Dry ice can be the perfect option for shipping perishables during the summer. At a chilly -109 degrees Fahrenheit, it provides a longer transit time because of its extremely low temperature. When using dry ice, there is minimal moisture concern for your packaging or product since the coolant goes directly from a solid to gas avoiding the liquid state completely. Dry ice is also an environmentally friendly way to pack and ship your temperature sensitive goods this summer. It is important to remember that dry ice is considered a dangerous good/hazardous material for air transport and requires special handling. When dry ice changes to carbon dioxide gas in enclosed spaces like aircraft cargo holds, it displaces oxygen. The design and construction of packaging used for dry ice shipments must prevent the buildup of pressure that could cause rupturing. What this means is that a package with dry ice should never be completely sealed off with no ability for air to escape. For example, when shipping a Styrofoam cooler with dry ice as the coolant, never tape off all of the seams/openings, always keep one free to allow for carbon dioxide gas to escape. When your package contains dry ice it is integral for the correct identification, classification, markings, and labeling on your outer carton be visible in order to comply with current requirements of the International Air Transport Association.

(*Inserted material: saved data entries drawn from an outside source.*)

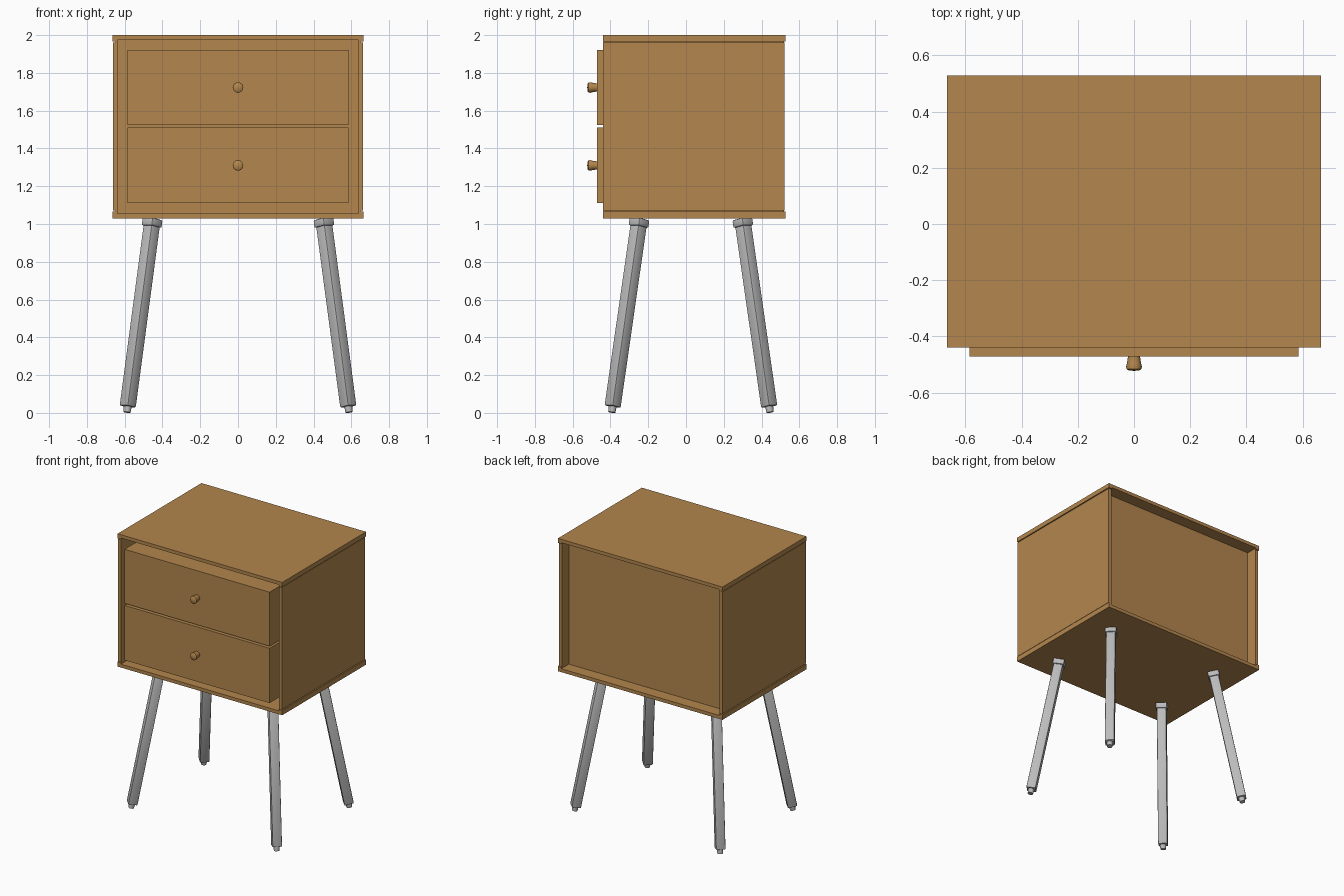
import bpy, bmesh, math
from mathutils import Vector, Matrix

default = bpy.data.objects.get("Cube")
if default:
    bpy.data.objects.remove(default, do_unlink=True)


def material(name, color):
    m = bpy.data.materials.new(name)
    m.use_nodes = True
    m.diffuse_color = color
    m.node_tree.nodes["Principled BSDF"].inputs["Base Color"].default_value = color
    return m


wood = material("warm wood", (0.45, 0.24, 0.075, 1))
metal = material("light grey", (0.5, 0.5, 0.5, 1))


def finish(bm, name, mat):
    bmesh.ops.recalc_face_normals(bm, faces=bm.faces)
    mesh = bpy.data.meshes.new(name)
    bm.to_mesh(mesh)
    bm.free()
    mesh.materials.append(mat)
    obj = bpy.data.objects.new(name, mesh)
    bpy.context.collection.objects.link(obj)
    return obj


def box(name, x, y, z, mat=wood):
    """Box from (min, max) pairs along each axis."""
    bm = bmesh.new()
    bmesh.ops.create_cube(bm, size=1)
    for v in bm.verts:
        v.co = Vector([(r[0] + r[1]) / 2 + c * (r[1] - r[0]) for c, r in zip(v.co, (x, y, z))])
    return finish(bm, name, mat)


def smooth(obj):
    bpy.ops.object.select_all(action='DESELECT')
    bpy.context.view_layer.objects.active = obj
    obj.select_set(True)
    bpy.ops.object.shade_smooth_by_angle(angle=math.radians(40))


# Cabinet shell: outer half width, inner half width, front and back
W, IN, FRONT, BACK = 0.665, 0.638, -0.44, 0.528
box("top_panel", (-W, W), (FRONT, BACK), (1.975, 2.0))
box("bottom_panel", (-W, W), (FRONT, BACK), (1.03, 1.055))
box("back_panel", (-IN, IN), (0.42, 0.44), (1.055, 1.975))
for side, s in (("left", 1), ("right", -1)):
    def span(a, b):
        return tuple(sorted((a * s, b * s)))
    box(side + "_side_panel", span(IN, 0.662), (FRONT, 0.522), (1.071, 1.962))
    # Recessed tongue leaves a thin shadow groove beside each lip
    box(side + "_tongue", span(IN, 0.652), (FRONT + 0.004, 0.518), (1.055, 1.975))
    box(side + "_top_lip", span(IN, W), (FRONT, BACK), (1.967, 1.975))
    box(side + "_bottom_lip", span(IN, W), (FRONT, BACK), (1.055, 1.066))


# Drawers with turned knobs
def knob(name, z):
    profile = [(0.022, 0), (0.022, 0.006), (0.025, 0.025), (0.028, 0.038),
               (0.027, 0.046), (0.02, 0.051), (0, 0.053)]
    bm = bmesh.new()
    verts = [bm.verts.new((r, -0.47 - d, z)) for r, d in profile]
    edges = [bm.edges.new(p) for p in zip(verts, verts[1:])]
    bmesh.ops.spin(bm, geom=verts + edges, cent=(0, 0, z), axis=(0, 1, 0),
                   angle=math.tau, steps=20)
    bmesh.ops.remove_doubles(bm, verts=bm.verts, dist=0.0001)
    smooth(finish(bm, name, wood))


for name, low, high in (("upper", 1.525, 1.92), ("lower", 1.11, 1.51)):
    box(name + "_drawer", (-0.586, 0.586), (-0.472, 0.42), (low, high))
    knob(name + "_knob", (low + high) / 2)


# Splayed legs: square bars turned to the diagonal, with collar and foot
def bar(name, start, end, side, bevel, turn):
    axis = end - start
    rot = axis.to_track_quat('Z', 'Y').to_matrix().to_4x4()
    # Keep one flat face pointing along the splay direction
    z = axis.normalized()
    out = (turn - z * turn.dot(z)).normalized()
    rot = Matrix((out, z.cross(out), z)).transposed().to_4x4()
    bm = bmesh.new()
    bmesh.ops.create_cube(bm, size=1)
    bmesh.ops.scale(bm, vec=(side, side, axis.length), verts=bm.verts)
    bmesh.ops.bevel(bm, geom=bm.edges[:], offset=bevel, segments=2,
                    profile=0.5, affect='EDGES')
    bmesh.ops.transform(bm, matrix=Matrix.Translation((start + end) / 2) @ rot, verts=bm.verts)
    smooth(finish(bm, name, metal))


def foot(name, start, end):
    axis = end - start
    bm = bmesh.new()
    bmesh.ops.create_cone(bm, cap_ends=True, segments=16, radius1=0.019,
                          radius2=0.022, depth=axis.length)
    rot = axis.to_track_quat('Z', 'Y').to_matrix().to_4x4()
    bmesh.ops.transform(bm, matrix=Matrix.Translation((start + end) / 2) @ rot, verts=bm.verts)
    smooth(finish(bm, name, metal))


MID_Y = 0.026
for sx, xname in ((1, "left"), (-1, "right")):
    for sy, yname in ((-1, "front"), (1, "back")):
        low = Vector((sx * 0.588, MID_Y + sy * 0.419, 0.003))
        high = Vector((sx * 0.452, MID_Y + sy * 0.272, 1.027))
        out = Vector((sx, sy, 0))
        name = yname + "_" + xname
        bar(name + "_leg", low.lerp(high, 0.03), low.lerp(high, 0.99), 0.064, 0.006, out)
        bar(name + "_collar", low.lerp(high, 0.96), high, 0.079, 0.008, out)
        foot(name + "_foot", low, low.lerp(high, 0.04))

Tips for Dry Ice Use:
- As the dry ice sublimates void space will be left in its wake. Be sure to combat this with extra dunnage, such as butcher paper or Kraft paper, to resist internal damage.
- Time and transit and weight of product will factor into how much dry ice you should use.
- Keep in mind dry ice cannot be used for all types of food. Live lobster and seafood, for example, cannot be packed with dry ice as the gases it gives off would damage the live seafood.
Dry ice is excellent for many shipping needs during the summer months. The experts at PeriShip understand the needs of different packages and can make the right recommendations for you, so that this summer the only thing spoiled is the customer.